The exercise described above activates tension in alternation along the two fascial lines. The momentum is stored in the longer line and then released again. This is how we develop the natural spring-force of these long fascial lines.
Now take the legs out even a bit wider. Lift both arms overhead and pulse to one side, then the opposite side (Image 5).
Move in unexpected rhythms going back and forth in different ways, frequencies and try not to follow a specific pattern. Keep going until you an sense the warmth of the side body.
Effect: As in the aforementioned exercises, the fountain flow exercise addresses two fascial lines along the side body know as the lateral line. These two diagonally superimposed layers are interlocked from bone to bone. The compression charges these fascial lines with energy, and the release back releases the energy. The exercise promotes the development of elastic properties in the lateral line.
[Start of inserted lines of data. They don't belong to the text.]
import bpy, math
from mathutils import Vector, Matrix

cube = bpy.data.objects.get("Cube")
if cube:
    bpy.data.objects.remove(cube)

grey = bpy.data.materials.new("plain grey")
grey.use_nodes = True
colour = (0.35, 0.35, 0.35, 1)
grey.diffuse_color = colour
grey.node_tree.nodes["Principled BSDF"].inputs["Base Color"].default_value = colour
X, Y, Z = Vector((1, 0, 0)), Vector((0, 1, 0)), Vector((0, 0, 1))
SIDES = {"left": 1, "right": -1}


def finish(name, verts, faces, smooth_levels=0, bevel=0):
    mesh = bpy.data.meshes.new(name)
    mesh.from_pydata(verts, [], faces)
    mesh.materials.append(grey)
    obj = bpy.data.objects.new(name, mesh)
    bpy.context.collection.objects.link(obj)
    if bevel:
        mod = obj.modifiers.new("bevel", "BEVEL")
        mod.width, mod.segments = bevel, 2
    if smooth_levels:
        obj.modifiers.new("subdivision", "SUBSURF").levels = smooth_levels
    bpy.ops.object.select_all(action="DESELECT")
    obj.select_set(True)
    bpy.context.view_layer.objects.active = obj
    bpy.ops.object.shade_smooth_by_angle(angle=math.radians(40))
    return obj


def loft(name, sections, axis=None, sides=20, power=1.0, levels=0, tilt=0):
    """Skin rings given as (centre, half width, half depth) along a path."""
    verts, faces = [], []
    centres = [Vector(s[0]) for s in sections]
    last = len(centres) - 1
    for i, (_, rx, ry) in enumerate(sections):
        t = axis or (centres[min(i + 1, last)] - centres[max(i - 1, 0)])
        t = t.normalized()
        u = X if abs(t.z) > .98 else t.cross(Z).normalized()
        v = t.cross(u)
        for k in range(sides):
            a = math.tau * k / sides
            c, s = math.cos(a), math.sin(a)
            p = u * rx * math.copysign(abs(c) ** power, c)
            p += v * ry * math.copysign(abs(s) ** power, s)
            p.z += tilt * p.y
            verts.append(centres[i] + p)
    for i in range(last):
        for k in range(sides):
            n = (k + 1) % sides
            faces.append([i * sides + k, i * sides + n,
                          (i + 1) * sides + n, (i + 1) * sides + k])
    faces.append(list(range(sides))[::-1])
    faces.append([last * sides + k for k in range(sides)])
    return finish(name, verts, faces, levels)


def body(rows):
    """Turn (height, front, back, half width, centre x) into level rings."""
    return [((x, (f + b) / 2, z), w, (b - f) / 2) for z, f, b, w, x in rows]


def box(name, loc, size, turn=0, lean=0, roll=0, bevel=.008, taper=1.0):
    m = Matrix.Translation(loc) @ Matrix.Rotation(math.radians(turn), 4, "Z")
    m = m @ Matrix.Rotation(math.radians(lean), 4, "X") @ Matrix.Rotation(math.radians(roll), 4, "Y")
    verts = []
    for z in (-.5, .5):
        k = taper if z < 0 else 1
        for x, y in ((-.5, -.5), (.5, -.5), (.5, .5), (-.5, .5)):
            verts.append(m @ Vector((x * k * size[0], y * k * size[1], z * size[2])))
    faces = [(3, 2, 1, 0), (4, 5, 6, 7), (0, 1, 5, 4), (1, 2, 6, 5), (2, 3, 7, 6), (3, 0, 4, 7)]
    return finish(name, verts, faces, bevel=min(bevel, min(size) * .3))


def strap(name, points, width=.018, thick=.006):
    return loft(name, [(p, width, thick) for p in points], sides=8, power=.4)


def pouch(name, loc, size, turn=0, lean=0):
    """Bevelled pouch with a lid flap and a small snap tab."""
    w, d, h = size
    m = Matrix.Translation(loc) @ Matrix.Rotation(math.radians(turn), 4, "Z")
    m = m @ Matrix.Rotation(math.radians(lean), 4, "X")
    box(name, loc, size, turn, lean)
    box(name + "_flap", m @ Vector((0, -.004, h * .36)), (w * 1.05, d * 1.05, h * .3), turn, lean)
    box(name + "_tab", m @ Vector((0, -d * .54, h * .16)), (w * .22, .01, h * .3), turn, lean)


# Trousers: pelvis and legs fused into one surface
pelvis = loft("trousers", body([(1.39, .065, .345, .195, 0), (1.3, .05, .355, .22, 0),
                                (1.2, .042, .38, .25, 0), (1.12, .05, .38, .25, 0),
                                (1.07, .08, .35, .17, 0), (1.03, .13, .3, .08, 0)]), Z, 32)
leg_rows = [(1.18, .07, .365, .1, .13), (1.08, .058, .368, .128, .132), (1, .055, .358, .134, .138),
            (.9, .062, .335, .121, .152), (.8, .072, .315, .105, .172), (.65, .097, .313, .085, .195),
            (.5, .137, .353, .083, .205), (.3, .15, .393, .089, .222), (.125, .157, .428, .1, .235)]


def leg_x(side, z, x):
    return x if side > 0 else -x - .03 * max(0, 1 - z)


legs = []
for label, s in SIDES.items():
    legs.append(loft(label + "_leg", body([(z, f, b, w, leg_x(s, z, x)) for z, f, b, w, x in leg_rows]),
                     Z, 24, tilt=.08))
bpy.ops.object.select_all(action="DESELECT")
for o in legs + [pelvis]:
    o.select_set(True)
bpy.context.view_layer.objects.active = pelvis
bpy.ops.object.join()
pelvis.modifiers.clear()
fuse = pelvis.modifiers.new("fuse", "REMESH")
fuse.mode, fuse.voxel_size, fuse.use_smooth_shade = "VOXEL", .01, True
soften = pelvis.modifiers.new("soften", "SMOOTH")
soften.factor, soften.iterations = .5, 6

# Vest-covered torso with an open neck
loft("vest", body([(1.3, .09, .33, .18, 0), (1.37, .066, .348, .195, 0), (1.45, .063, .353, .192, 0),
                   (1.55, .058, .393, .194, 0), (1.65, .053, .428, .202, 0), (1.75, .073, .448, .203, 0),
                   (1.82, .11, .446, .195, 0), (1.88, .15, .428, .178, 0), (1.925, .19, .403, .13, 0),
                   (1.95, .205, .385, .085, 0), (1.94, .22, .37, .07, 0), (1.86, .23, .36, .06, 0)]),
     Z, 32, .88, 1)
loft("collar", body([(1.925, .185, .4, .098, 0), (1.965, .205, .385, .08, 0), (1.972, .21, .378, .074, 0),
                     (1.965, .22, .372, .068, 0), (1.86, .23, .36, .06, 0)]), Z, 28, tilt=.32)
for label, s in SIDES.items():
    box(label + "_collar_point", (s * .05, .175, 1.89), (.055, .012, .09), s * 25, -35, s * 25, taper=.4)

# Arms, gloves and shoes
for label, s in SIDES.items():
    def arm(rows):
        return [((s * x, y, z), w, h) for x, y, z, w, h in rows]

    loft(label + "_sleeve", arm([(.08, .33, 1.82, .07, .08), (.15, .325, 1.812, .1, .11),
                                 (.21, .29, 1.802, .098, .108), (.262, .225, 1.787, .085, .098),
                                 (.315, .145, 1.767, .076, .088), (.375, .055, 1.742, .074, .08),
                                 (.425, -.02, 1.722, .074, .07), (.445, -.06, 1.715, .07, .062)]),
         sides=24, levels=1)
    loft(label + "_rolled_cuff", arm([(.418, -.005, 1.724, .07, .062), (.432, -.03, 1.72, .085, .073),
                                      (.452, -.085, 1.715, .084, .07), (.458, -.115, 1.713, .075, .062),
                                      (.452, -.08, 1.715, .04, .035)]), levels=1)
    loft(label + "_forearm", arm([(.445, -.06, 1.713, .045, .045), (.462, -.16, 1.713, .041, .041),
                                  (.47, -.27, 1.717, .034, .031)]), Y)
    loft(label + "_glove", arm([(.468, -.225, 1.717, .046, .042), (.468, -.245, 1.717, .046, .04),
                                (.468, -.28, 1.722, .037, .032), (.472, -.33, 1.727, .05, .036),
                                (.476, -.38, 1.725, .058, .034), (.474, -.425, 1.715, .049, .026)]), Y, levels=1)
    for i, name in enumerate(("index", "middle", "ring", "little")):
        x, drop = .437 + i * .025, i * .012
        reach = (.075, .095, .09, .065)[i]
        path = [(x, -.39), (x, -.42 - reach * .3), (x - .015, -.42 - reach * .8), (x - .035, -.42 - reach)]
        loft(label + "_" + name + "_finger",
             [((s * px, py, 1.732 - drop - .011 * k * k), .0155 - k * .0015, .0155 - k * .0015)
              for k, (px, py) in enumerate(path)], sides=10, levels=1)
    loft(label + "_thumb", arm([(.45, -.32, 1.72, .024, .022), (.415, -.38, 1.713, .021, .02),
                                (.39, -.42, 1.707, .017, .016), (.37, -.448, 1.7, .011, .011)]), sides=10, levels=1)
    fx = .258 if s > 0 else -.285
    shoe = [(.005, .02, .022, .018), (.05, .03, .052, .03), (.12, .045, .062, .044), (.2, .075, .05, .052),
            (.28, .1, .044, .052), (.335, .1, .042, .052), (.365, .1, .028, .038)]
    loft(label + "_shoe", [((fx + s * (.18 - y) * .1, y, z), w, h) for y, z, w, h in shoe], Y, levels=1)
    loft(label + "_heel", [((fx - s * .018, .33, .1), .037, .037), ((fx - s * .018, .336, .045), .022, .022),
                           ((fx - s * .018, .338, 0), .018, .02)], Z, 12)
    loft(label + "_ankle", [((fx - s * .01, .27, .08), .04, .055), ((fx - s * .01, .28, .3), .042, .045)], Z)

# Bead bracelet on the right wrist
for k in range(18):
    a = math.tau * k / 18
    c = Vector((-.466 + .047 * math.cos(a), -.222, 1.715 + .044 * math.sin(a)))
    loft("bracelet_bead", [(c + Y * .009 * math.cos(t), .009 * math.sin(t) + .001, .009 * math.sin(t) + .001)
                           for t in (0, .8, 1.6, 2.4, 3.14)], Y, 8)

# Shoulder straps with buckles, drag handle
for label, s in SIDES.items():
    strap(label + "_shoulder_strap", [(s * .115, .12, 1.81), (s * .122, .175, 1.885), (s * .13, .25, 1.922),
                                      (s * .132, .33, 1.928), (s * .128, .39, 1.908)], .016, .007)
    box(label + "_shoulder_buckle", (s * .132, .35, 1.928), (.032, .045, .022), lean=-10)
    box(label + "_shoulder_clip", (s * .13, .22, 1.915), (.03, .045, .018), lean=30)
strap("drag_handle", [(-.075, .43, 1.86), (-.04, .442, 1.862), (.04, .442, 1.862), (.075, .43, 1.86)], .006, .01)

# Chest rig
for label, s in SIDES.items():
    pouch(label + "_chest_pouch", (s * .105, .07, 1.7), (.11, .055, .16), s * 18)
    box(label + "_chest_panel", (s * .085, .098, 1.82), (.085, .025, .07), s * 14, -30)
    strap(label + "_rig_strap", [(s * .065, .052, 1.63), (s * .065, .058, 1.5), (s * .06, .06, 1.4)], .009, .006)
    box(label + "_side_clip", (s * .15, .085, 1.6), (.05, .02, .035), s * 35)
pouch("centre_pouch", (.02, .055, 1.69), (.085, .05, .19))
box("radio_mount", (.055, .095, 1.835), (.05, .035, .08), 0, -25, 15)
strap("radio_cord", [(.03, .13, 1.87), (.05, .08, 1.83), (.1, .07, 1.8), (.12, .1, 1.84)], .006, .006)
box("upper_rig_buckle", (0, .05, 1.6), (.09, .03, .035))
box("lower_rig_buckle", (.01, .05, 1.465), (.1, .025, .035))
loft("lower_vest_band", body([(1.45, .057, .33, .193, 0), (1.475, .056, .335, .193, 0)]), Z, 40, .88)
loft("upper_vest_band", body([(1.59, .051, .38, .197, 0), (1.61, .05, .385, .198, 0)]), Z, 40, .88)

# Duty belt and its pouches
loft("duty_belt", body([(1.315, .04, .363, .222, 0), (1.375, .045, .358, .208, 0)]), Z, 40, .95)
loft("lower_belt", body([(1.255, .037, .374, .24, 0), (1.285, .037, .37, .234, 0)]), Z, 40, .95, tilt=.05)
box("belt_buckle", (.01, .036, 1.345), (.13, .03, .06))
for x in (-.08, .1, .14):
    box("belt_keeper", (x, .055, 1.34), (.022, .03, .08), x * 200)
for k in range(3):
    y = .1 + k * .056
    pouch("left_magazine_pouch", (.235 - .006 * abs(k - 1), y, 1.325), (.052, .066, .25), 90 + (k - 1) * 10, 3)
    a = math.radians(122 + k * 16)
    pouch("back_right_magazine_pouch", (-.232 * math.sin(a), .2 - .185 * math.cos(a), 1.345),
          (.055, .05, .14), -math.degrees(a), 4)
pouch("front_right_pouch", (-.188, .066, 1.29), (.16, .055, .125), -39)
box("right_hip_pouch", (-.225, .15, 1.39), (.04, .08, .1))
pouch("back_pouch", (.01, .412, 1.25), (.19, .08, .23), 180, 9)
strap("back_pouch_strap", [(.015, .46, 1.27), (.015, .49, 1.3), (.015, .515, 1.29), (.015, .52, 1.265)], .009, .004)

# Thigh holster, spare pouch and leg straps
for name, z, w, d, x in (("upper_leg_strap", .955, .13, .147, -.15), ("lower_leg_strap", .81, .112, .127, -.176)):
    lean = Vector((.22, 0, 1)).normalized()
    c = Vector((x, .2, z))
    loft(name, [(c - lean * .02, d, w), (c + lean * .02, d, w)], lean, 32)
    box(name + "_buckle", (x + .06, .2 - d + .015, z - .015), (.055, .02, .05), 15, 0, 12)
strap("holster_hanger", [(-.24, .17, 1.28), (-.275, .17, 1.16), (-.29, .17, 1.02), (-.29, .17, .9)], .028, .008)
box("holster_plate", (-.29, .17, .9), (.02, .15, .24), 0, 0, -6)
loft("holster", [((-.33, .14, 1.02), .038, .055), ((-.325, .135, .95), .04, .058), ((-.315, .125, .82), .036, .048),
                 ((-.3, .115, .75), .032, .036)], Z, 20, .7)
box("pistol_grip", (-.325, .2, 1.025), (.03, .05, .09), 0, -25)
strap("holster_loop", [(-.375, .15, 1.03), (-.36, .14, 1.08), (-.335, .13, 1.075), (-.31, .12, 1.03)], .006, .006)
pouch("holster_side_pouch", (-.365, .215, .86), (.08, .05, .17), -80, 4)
This gives our body elasticity which can help to avoid injury.
Again starting upright and with the legs wide, swing your entire torso with your arms to one side. Your arms and hands fly and swash against the torso (Image 6).
The momentum returns the movement directly in the opposite direction, swing back and forth until you can feel the warm activation in your torso.
Effect: Yet another important fascial line is the spiral line that spirals its' way around the torso. There are lines that connect from here to the lines of the arms and legs. This fascia is key in the stabilization of the torso. Through this exercise we can work to improve the elastic elements of the torso, thus maintaining stability in the torso, a healthy back and can also prevent injuries.
Enjoy the practice!
Suren, Hans. Schwunggymnastik. Franckh'sche Verlagshandlung Stuttgart. 1935